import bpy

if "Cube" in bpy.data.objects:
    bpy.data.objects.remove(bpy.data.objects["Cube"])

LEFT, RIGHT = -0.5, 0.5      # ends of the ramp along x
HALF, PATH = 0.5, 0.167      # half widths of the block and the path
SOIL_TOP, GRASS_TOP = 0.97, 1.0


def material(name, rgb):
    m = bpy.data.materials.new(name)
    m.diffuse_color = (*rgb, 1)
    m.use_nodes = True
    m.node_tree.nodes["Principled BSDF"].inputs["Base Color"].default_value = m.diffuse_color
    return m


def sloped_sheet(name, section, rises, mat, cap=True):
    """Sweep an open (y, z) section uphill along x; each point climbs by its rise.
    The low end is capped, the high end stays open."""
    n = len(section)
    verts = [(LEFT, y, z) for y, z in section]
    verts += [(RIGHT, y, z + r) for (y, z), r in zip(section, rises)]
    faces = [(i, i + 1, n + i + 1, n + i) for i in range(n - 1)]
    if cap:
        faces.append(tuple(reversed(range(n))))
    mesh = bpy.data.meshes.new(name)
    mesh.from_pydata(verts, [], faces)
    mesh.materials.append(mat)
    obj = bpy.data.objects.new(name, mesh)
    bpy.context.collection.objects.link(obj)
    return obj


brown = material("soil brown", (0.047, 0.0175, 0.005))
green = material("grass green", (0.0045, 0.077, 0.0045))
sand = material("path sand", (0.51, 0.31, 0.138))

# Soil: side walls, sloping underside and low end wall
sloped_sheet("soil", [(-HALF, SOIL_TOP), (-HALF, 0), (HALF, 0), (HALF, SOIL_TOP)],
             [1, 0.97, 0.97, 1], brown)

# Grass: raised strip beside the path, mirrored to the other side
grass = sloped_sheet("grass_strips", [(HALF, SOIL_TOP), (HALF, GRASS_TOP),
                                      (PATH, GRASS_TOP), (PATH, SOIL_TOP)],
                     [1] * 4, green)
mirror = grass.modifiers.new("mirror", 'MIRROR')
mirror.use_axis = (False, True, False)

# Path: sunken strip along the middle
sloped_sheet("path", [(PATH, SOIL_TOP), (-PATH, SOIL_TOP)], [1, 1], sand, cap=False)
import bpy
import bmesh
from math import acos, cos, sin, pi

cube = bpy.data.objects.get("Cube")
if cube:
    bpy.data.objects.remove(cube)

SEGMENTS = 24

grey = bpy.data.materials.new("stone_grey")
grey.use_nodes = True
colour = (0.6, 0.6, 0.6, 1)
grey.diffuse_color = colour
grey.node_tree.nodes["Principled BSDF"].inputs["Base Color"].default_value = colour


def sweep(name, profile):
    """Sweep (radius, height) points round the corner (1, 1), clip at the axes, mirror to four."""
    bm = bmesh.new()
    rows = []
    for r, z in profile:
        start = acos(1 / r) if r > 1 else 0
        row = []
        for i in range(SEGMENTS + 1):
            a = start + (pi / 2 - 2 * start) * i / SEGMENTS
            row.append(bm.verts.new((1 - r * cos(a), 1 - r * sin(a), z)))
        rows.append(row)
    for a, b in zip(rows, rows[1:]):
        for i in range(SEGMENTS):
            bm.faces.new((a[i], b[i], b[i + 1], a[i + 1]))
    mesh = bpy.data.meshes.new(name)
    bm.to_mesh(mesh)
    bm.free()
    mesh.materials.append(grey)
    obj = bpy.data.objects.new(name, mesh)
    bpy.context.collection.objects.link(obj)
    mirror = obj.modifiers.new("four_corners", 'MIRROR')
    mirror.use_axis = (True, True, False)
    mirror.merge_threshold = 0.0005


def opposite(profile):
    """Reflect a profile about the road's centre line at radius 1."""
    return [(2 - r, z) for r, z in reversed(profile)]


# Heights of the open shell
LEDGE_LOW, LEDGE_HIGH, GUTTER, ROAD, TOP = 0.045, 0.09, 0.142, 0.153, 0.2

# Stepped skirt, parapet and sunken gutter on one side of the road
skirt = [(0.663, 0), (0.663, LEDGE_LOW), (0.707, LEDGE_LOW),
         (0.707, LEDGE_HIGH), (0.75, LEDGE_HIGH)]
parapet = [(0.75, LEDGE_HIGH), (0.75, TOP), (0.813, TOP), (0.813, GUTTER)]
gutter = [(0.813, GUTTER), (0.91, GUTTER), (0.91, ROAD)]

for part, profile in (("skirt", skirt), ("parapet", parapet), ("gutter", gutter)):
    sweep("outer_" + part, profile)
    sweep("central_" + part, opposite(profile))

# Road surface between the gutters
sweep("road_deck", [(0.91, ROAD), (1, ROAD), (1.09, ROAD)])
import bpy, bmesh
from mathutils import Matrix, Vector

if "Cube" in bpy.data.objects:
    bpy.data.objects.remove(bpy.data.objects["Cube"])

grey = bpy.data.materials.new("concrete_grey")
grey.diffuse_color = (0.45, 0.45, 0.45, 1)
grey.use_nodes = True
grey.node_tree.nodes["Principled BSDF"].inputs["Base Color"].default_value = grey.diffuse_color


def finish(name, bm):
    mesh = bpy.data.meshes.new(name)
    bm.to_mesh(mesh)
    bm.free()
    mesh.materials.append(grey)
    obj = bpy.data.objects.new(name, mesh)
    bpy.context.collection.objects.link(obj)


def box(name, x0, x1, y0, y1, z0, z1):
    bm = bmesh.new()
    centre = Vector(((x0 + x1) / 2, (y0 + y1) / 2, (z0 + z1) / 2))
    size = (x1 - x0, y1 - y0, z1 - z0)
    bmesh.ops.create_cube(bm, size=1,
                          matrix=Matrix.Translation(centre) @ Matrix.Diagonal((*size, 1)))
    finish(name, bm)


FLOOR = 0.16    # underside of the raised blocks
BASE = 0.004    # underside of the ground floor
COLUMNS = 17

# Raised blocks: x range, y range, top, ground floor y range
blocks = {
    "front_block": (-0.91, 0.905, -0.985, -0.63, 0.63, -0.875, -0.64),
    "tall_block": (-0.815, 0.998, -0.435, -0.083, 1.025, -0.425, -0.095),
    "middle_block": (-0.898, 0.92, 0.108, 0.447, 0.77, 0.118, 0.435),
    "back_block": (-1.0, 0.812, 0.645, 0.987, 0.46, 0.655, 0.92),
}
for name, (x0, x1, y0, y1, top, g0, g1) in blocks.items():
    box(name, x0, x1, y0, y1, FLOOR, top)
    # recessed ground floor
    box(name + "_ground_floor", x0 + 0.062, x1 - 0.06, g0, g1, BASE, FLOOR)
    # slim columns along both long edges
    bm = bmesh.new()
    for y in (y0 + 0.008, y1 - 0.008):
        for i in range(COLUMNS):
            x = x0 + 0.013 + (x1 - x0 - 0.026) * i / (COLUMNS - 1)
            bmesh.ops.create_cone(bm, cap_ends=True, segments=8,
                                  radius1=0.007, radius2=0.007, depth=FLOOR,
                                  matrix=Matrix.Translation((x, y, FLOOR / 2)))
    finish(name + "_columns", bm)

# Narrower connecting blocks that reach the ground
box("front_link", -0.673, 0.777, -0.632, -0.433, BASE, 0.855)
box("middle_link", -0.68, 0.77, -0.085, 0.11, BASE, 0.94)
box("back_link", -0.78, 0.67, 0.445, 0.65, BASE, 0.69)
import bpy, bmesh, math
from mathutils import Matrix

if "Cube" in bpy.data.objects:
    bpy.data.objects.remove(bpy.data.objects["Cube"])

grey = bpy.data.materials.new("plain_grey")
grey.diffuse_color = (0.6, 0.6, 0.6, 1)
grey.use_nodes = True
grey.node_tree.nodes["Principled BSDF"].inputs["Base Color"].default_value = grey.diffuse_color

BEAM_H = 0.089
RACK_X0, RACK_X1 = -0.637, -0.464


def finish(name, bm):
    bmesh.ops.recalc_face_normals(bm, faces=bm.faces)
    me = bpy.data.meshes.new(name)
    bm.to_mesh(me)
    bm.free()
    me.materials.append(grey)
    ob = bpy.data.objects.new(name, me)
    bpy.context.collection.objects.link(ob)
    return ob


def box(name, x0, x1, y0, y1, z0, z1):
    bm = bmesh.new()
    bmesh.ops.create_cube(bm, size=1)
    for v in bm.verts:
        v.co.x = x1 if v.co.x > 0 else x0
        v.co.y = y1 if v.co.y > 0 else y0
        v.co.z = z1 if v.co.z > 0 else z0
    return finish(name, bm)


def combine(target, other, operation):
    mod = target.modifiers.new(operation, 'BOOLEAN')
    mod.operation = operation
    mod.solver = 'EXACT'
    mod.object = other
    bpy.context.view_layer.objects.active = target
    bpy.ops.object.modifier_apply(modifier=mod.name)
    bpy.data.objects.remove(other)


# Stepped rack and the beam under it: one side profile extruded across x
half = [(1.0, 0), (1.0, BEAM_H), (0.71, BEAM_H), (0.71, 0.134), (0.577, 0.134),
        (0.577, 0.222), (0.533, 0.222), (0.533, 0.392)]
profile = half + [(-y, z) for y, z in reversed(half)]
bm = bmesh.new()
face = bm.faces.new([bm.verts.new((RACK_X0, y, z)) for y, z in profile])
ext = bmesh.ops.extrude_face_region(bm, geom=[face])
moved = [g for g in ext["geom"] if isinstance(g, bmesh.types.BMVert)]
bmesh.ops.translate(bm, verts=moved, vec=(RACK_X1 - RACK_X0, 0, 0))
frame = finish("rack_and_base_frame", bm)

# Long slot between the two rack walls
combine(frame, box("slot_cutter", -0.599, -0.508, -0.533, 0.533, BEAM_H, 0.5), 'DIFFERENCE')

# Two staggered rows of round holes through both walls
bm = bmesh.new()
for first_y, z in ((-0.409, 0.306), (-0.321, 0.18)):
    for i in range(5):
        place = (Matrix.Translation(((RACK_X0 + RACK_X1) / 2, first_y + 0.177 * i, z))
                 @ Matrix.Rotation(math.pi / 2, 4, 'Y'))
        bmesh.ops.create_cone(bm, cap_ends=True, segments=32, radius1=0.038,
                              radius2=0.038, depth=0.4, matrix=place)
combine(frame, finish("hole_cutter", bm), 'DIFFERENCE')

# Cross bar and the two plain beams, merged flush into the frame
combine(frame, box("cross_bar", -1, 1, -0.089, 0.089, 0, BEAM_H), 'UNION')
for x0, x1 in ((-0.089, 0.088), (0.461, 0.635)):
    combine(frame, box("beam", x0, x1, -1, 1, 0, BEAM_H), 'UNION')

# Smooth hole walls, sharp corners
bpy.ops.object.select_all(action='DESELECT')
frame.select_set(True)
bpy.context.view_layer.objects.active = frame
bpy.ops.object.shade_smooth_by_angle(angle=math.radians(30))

- **EXERCISE INSTRUCTIONS**
Pick out and copy the lines of the entries that hold the string "profile".

- **EXERCISE SOLUTION**
def sweep(name, profile):
    for r, z in profile:
def opposite(profile):
    """Reflect a profile about the road's centre line at radius 1."""
    return [(2 - r, z) for r, z in reversed(profile)]
for part, profile in (("skirt", skirt), ("parapet", parapet), ("gutter", gutter)):
    sweep("outer_" + part, profile)
    sweep("central_" + part, opposite(profile))
# Stepped rack and the beam under it: one side profile extruded across x
profile = half + [(-y, z) for y, z in reversed(half)]
face = bm.faces.new([bm.verts.new((RACK_X0, y, z)) for y, z in profile])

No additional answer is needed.